Furthering the intrigue was the fact that Hannity and O'Reilly don't have the best history together.
Two people familiar with the relationship between the two men told CNN that it was well-known inside Fox News that they did not like each other.
One of the people said it was known staff should "never say anything good" about O'Reilly in front of Hannity.
Another person familiar with their relationship told CNN that Hannity even continued talking negatively about O'Reilly several months after O'Reilly had been ousted from Fox News.
Hannity all but conceded the two had not had a warm relationship while interviewing O'Reilly on his radio program last week.
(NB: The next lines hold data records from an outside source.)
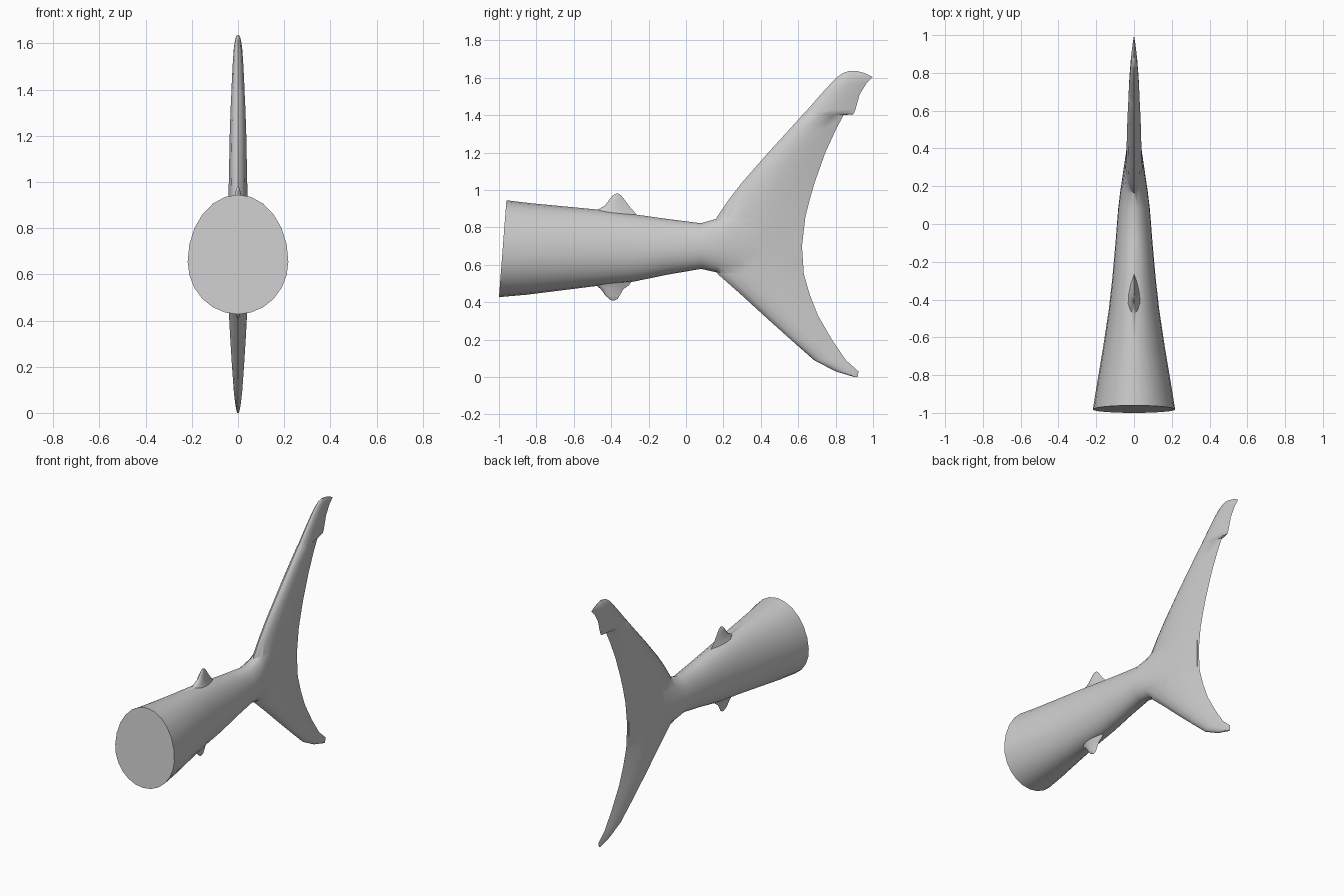
import bpy, bmesh, math


def loft(name, rings):
    """Skin a list of equal-length point rings and cap both ends."""
    bm = bmesh.new()
    loops = [[bm.verts.new(p) for p in ring] for ring in rings]
    n = len(loops[0])
    for a, b in zip(loops, loops[1:]):
        for i in range(n):
            j = (i + 1) % n
            bm.faces.new((a[i], a[j], b[j], b[i]))
    bm.faces.new(loops[0])
    bm.faces.new(loops[-1])
    bmesh.ops.recalc_face_normals(bm, faces=bm.faces)
    mesh = bpy.data.meshes.new(name)
    bm.to_mesh(mesh)
    bm.free()
    obj = bpy.data.objects.new(name, mesh)
    bpy.context.collection.objects.link(obj)
    return obj


def egg_ring(y, bottom, top, half, lean=0.0, n=24):
    """Egg-shaped body section, widest a little below the middle."""
    mid = bottom + 0.44 * (top - bottom)
    ring = []
    for i in range(n):
        a = 2 * math.pi * i / n
        s = math.sin(a)
        h = (top - mid) if s > 0 else (mid - bottom)
        z = mid + h * s
        ring.append((half * math.cos(a), y + lean * (z - bottom) / (top - bottom), z))
    return ring


FOIL = [(0.04, 0.42), (0.12, 0.74), (0.28, 1), (0.5, 0.9), (0.75, 0.52)]


def foil_ring(z, lead, trail, half):
    """Fin section with a round leading edge and a thin trailing edge."""
    side = [(half * w, lead + t * (trail - lead), z) for t, w in FOIL]
    return ([(0, lead, z)] + side + [(0, trail, z)]
            + [(-x, y, z) for x, y, z in reversed(side)])


# Tail stalk, flattening into the middle of the fin
body = loft("tail_stalk", [egg_ring(*r) for r in [
    (-1.0, 0.427, 0.945, 0.218, 0.04), (-0.85, 0.44, 0.929, 0.195, 0.02),
    (-0.65, 0.465, 0.912, 0.163), (-0.45, 0.49, 0.893, 0.133),
    (-0.28, 0.51, 0.87, 0.114), (-0.1, 0.547, 0.845, 0.098),
    (0.08, 0.578, 0.822, 0.084), (0.17, 0.558, 0.848, 0.073),
    (0.3, 0.50, 0.93, 0.054), (0.42, 0.46, 0.99, 0.036),
    (0.53, 0.44, 1.02, 0.019), (0.61, 0.50, 0.88, 0.005)]])

# Crescent tail fin with the notch near the upper tip
fin = loft("tail_fin", [foil_ring(*r) for r in [
    (0.0, 0.90, 0.918, 0.004), (0.03, 0.80, 0.922, 0.011),
    (0.09, 0.685, 0.855, 0.018), (0.20, 0.56, 0.78, 0.026),
    (0.33, 0.415, 0.705, 0.034), (0.44, 0.295, 0.662, 0.04),
    (0.55, 0.17, 0.63, 0.045), (0.70, 0.12, 0.62, 0.046),
    (0.855, 0.165, 0.638, 0.045), (0.95, 0.23, 0.662, 0.041),
    (1.04, 0.30, 0.688, 0.039), (1.2, 0.44, 0.745, 0.036),
    (1.32, 0.55, 0.80, 0.032), (1.40, 0.622, 0.842, 0.028),
    (1.405, 0.627, 0.895, 0.028), (1.43, 0.65, 0.906, 0.027),
    (1.51, 0.72, 0.928, 0.023), (1.57, 0.775, 0.965, 0.019),
    (1.603, 0.808, 0.998, 0.015), (1.625, 0.84, 0.955, 0.01),
    (1.637, 0.875, 0.91, 0.004)]])

# Small fins above and below the stalk
upper = loft("upper_finlet", [foil_ring(*r) for r in [
    (0.85, -0.49, -0.25, 0.045), (0.893, -0.475, -0.285, 0.026),
    (0.915, -0.435, -0.305, 0.019), (0.95, -0.408, -0.33, 0.012),
    (0.972, -0.39, -0.348, 0.007), (0.98, -0.375, -0.36, 0.002)]])
lower = loft("lower_finlet", [foil_ring(*r) for r in [
    (0.53, -0.50, -0.28, 0.045), (0.49, -0.48, -0.305, 0.026),
    (0.47, -0.455, -0.335, 0.019), (0.435, -0.43, -0.355, 0.012),
    (0.418, -0.412, -0.365, 0.007), (0.41, -0.398, -0.38, 0.002)]])

# Fuse the parts into one skin
bpy.context.view_layer.objects.active = body
for part in (fin, upper, lower):
    mod = body.modifiers.new("fuse", 'BOOLEAN')
    mod.operation = 'UNION'
    mod.solver = 'EXACT'
    mod.object = part
    bpy.ops.object.modifier_apply(modifier=mod.name)
    bpy.data.objects.remove(part)

body.name = "fish_tail"
bpy.ops.object.select_all(action='DESELECT')
body.select_set(True)
bpy.ops.object.shade_smooth_by_angle(angle=math.radians(50))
Hannity seemed to chalk up their history to the competition typical of the television industry.
"We kind of were competitors and at each other's throats," Hannity told O'Reilly in the interview. "But I will say this: Since you left the channel, you and I have started having conversations and we realize I think that in many ways that it was a mistake on both our parts to think you were isolated on an island and I was isolated on an island."
Hannity appears to feel that he and O'Reilly have both become victims of liberals looking to silence them, and have found some kinship with him over that.
The two men also seem to understand they can mutually benefit from each other. O'Reilly needs a platform to promote his latest book, and Hannity is aiming to beat MSNBC host Rachel Maddow in the 9 p.m. ratings race. Hannity moved back to his old 9 p.m. time slot this week, putting him up directly against Maddow. On Monday, he beat her in both total viewers and the key 25-54 demographic. Hannity was hoping to defeat Maddow again on Tuesday, and bringing the former cable news king onto his program is sure to boost ratings.
While O'Reilly appeared on Fox News Tuesday night to sell his book, it was unclear whether another former host would be welcomed back to the network to promote her book.
Gretchen Carlson, who touched off a domino effect with a sexual harassment lawsuit that ultimately led to Fox News' ouster of Ailes, is releasing her book in October. A Fox News spokesperson did not respond to a request for comment about whether Carlson would be welcome on Fox as part of her book tour.